We’ve already established that once you have kids your photo stream looks much different, your weekends are more tiring than ever, and every car ride is an unpredictable adventure. But even something as simple as leaving the house, becomes exponentially more complicated with a child.*
Isabel has started dancing non-stop. She dances to pop hits, clapping, nursery rhyme instrumentals, and the music in her head. Pandora is basically like a fourth member of our household (sixth if you count the cats).
How? How? How? HOW?
Kids are amazing. They surprise you at every turn with new skills, developing language (I *think* we heard “pease” tonight, but I can’t be sure), and an uncanny ability to find (and hide) things.
At my daughter’s age, she is unable to communicate or understand enough for us to really get frustrated with her. I am guilty of getting impatient at times, but sometimes it’s really hard. I mean, life with a young toddler often feels like a constant game of Charades. Further complicating this game, is that they essentially make the rules, since they can do or “say” virtually anything, and get away with things that adults only dream about, like…
Some kids know exactly what they want to be when they grow up; I was not one of them. I had aspirations of athletic stardom like hitting the winning home run in Game 7 of the World Series or scoring the winning goal of the World Cup. In theory, neither was totally impossible, but if I am being honest, I didn’t have the talent or dedication to achieve either.
My kid is barely a year and a half and she is already obsessed with technology.
Now, before you start judging our parenting, know that we do not use technology to babysit Isabel. She gets at most 30 minutes of TV while we try to eat breakfast and not spill our coffee on the weekend. She talks to her grandparents via Facetime, but really only cares about their dog flashing across the screen. And occasionally, when all the tricks to distract and console her fail, and we are on the verge of a cartastrophe, we resort to showing her pictures of herself – she’s so vain.
Los Angeles is a car city. Public transportation is getting better, and there is always buzz about expansion, but it’s impossible to traverse the city easily without a car. I’ve ridden the train for nearly two-and-a-half years to work, and Isa has ridden the train once, but most Angelenos consistently brave the concrete web of freeways.
I am a big fan of the freeway, mainly because I drive faster than I should, and it’s almost always quicker than the streets (even if some trips are a few miles longer). I also don’t have patience for slow drivers.
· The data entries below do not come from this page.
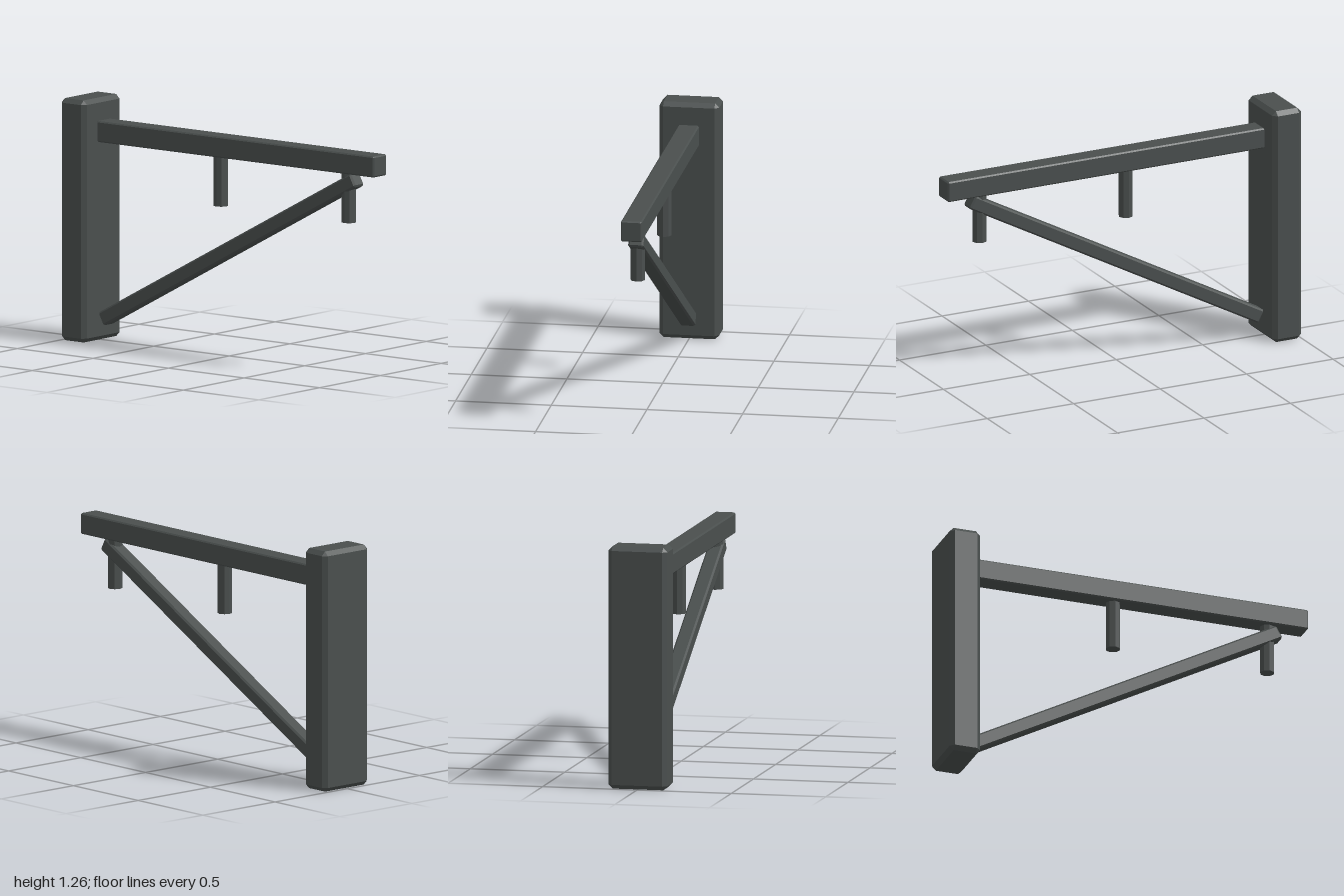
import * as THREE from 'three';
import { ConvexGeometry } from 'three/addons/geometries/ConvexGeometry.js';

// Box with every edge cut at 45 degrees
function chamferBox(w, h, d, c) {
  const points = [];
  for (const sx of [-1, 1]) for (const sy of [-1, 1]) for (const sz of [-1, 1]) {
    const x = w / 2, y = h / 2, z = d / 2;
    points.push(
      new THREE.Vector3(sx * x, sy * (y - c), sz * (z - c)),
      new THREE.Vector3(sx * (x - c), sy * y, sz * (z - c)),
      new THREE.Vector3(sx * (x - c), sy * (y - c), sz * z),
    );
  }
  return new ConvexGeometry(points);
}

export function createModel() {
  const model = new THREE.Group();
  model.name = 'wallBracket';
  const iron = new THREE.MeshStandardMaterial({ color: 0x4a4f4e, flatShading: true });
  iron.name = 'darkIron';

  const add = (name, geometry, x, y, z) => {
    const mesh = new THREE.Mesh(geometry, iron);
    mesh.name = name;
    mesh.position.set(x, y, z);
    model.add(mesh);
    return mesh;
  };

  // Upright plate fixed to the wall
  add('wallPlate', chamferBox(0.312, 1.265, 0.166, 0.022), 0, 0.6325, -0.917);

  // Horizontal arm
  add('arm', chamferBox(0.11, 0.11, 1.834, 0.007), 0, 1.095, 0.083);

  // Diagonal brace rising toward the front
  const brace = add('brace', chamferBox(0.08, 0.075, 1.896, 0.009), 0, 0.561, 0.013);
  brace.rotation.x = -THREE.MathUtils.degToRad(28.25);

  // Hanging pegs under the arm
  for (const [name, z] of [['frontPeg', 0.792], ['middlePeg', -0.055]]) {
    add(name, new THREE.CylinderGeometry(0.038, 0.038, 0.28, 8), 0, 0.92, z);
  }
  return model;
}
Or bad drivers. And yes, “bad” is subjectively defined as anyone that annoys me on the road (unless Mrs. FWL is with me, in which case I am sometimes the bad driver). But having kids changes things.